This week, Fiona, Sienna, and I were in charge of doing the teaching summary for chapters 4 and 5, “Planning for Instruction” and “The Instructional Process.”
What really stood out to me was this practice of proactive planning and thinking ahead before creating a unit plan. Instead of asking ourselves, “What am I going to teach tomorrow?” educators are encouraged to ask, “What sports/dances/games am I going to teach this year?” By taking a step back and looking at the bigger picture of a school year as opposed to an individual PE class, educators set themselves up for success as the plan for instruction.
The chapter looks at working backwards:
Examining Curricular Documents
Developing a Yearly Plan
Developing a Unit Plan
When I was reading the chapters, I was pleasantly surprised that curricular documents were emphasized as we are at a point in the program where we are all trying to figure out where to even begin in lesson plan making.
When I looked at the BC curriculum for PE 4, I realized that physical educators are given a lot of freedom on the content they choose to teach throughout the year. Here is an example of how I planned using the new curriculum:
Big Idea: Personal choices and social and environmental factors influence our health and well-being. Core Competency: Examine and explain how health messages can influence behaviours and decisions. Content: factors that influence self-identity, including body image and social media Activity: A unit on looking at commercials and advertisements targeted to inform and misinform consumers (e.g. Coca Cola ads, yogurt commercials)
Lesson planning is still a work in progress, but it was helpful to try it myself, knowing I have freedom on the actual content/activities but have the curriculum as my guide.

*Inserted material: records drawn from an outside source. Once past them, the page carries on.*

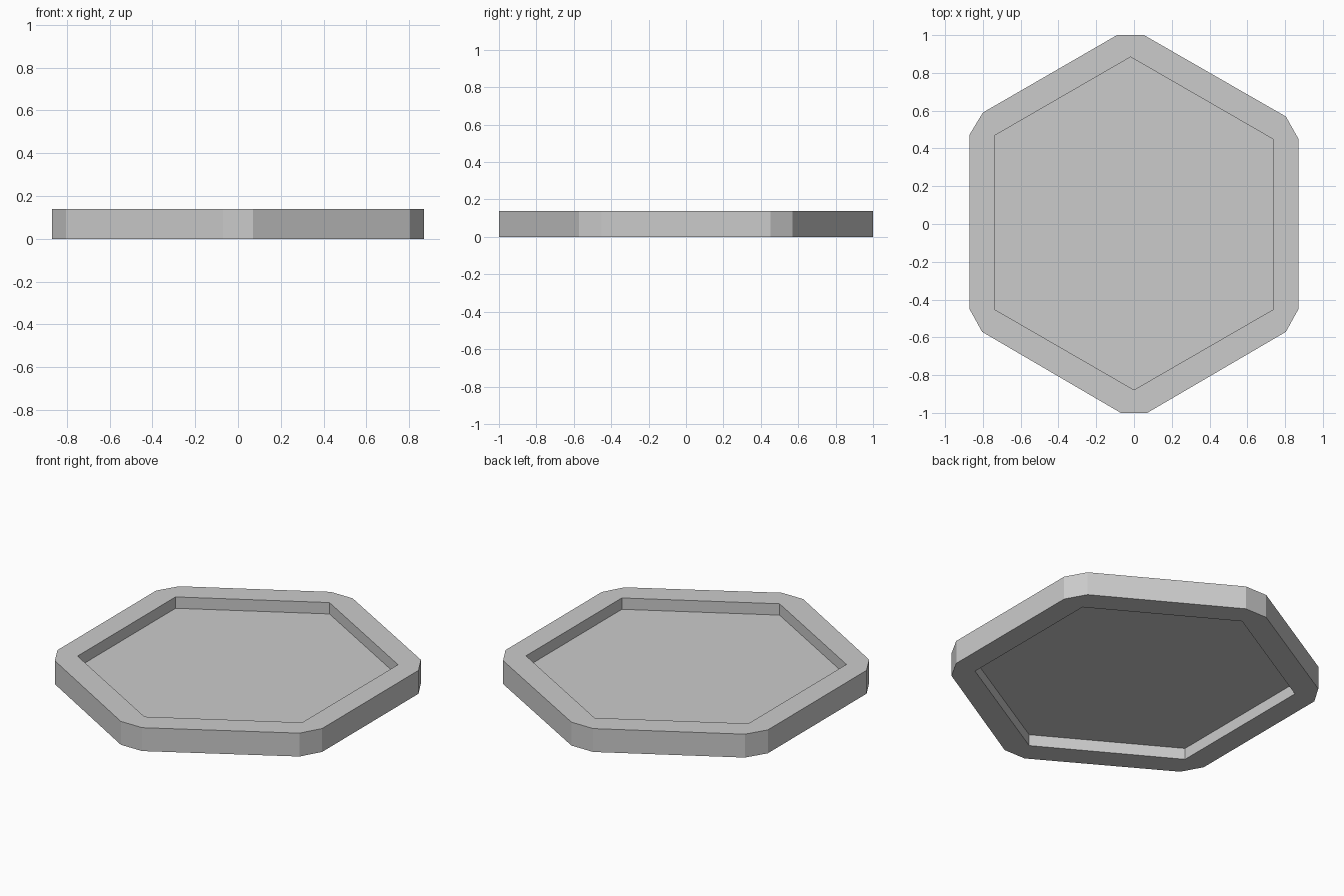
import bpy
import bmesh

cube = bpy.data.objects.get("Cube")
if cube:
    bpy.data.objects.remove(cube, do_unlink=True)

HEIGHT = 0.139
FLOOR = 0.002  # half thickness of the floor

# Clockwise outlines: each inner corner faces one chamfered outer corner
INNER = [(-0.018, 0.884), (0.738, 0.448), (0.738, -0.452),
         (0, -0.878), (-0.738, -0.452), (-0.738, 0.468)]
OUTER = [(-0.09, 1), (0.053, 1), (0.804, 0.569), (0.87, 0.452),
         (0.87, -0.452), (0.804, -0.571), (0.07, -1), (-0.07, -1),
         (-0.804, -0.571), (-0.87, -0.452), (-0.87, 0.474), (-0.80, 0.59)]

grey = bpy.data.materials.new("light_grey")
grey.use_nodes = True
colour = (0.6, 0.6, 0.6, 1)
grey.diffuse_color = colour
grey.node_tree.nodes["Principled BSDF"].inputs["Base Color"].default_value = colour


def ring(bm, outline, z):
    return [bm.verts.new((x, y, z)) for x, y in outline]


def walls(bm, low, high):
    for i in range(len(low)):
        j = (i + 1) % len(low)
        bm.faces.new((low[i], low[j], high[j], high[i]))


def finish(name, bm):
    bmesh.ops.recalc_face_normals(bm, faces=bm.faces)
    mesh = bpy.data.meshes.new(name)
    bm.to_mesh(mesh)
    bm.free()
    mesh.materials.append(grey)
    obj = bpy.data.objects.new(name, mesh)
    bpy.context.collection.objects.link(obj)


# Chamfered hexagonal rim, open through the middle
bm = bmesh.new()
outer = [ring(bm, OUTER, z) for z in (0, HEIGHT)]
inner = [ring(bm, INNER, z) for z in (0, HEIGHT)]
walls(bm, *outer)
walls(bm, *inner)
for out, inn in zip(outer, inner):
    for i in range(6):
        a, b, c = out[2 * i], out[2 * i + 1], out[(2 * i + 2) % 12]
        bm.faces.new((a, b, inn[i]))
        bm.faces.new((b, c, inn[(i + 1) % 6], inn[i]))
finish("rim", bm)

# Thin floor halfway up, recessed from both sides
bm = bmesh.new()
low = ring(bm, INNER, HEIGHT / 2 - FLOOR)
high = ring(bm, INNER, HEIGHT / 2 + FLOOR)
walls(bm, low, high)
bm.faces.new(low)
bm.faces.new(high)
finish("floor_panel", bm)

When I think of PE, I remember it as a minor subject in my elementary school, only an hour-block once a week. From grades 4-7, each grade level was assigned a single sport to learn and play all year (kickball, T-ball, volleyball, and basketball).
I remember being not-so-athletic back in grade four and would dread PE because kickball meant runningand if I struck out, I let my team down. One day, I was up on the plate, the ball was rolled to me, and I actually kicked it far! I was ecstatic and started running to first base, only to trip on a jagged rock poking from the ground, resulting to the biggest gash on my knee. Needless to say I could not participate in PE after that because I was always on the sidelines. Even when my knee healed, I shied away from participating whenever possible and developed a sense of disconnect with my physical well-being (both education and activities) even in the later years.
This Tuesday, a colleague and I happened upon a flash mob at the Martha Piper Plaza, which turned out to be the Secondary Programme’s Dance Play flash mob. It was so amazing to see people moving and dancing and having being fun. The energy was so contagious, we decided to join and it just made me think that this is what was essentially lost for me in anything related to physical literacy: FUN.
I hope to gain more knowledge in class on different ways I can make my future PE classes fun and full of energy, at the very least have my students not dread PE. I can’t wait to learn from my peers especially during Group Teach sessions!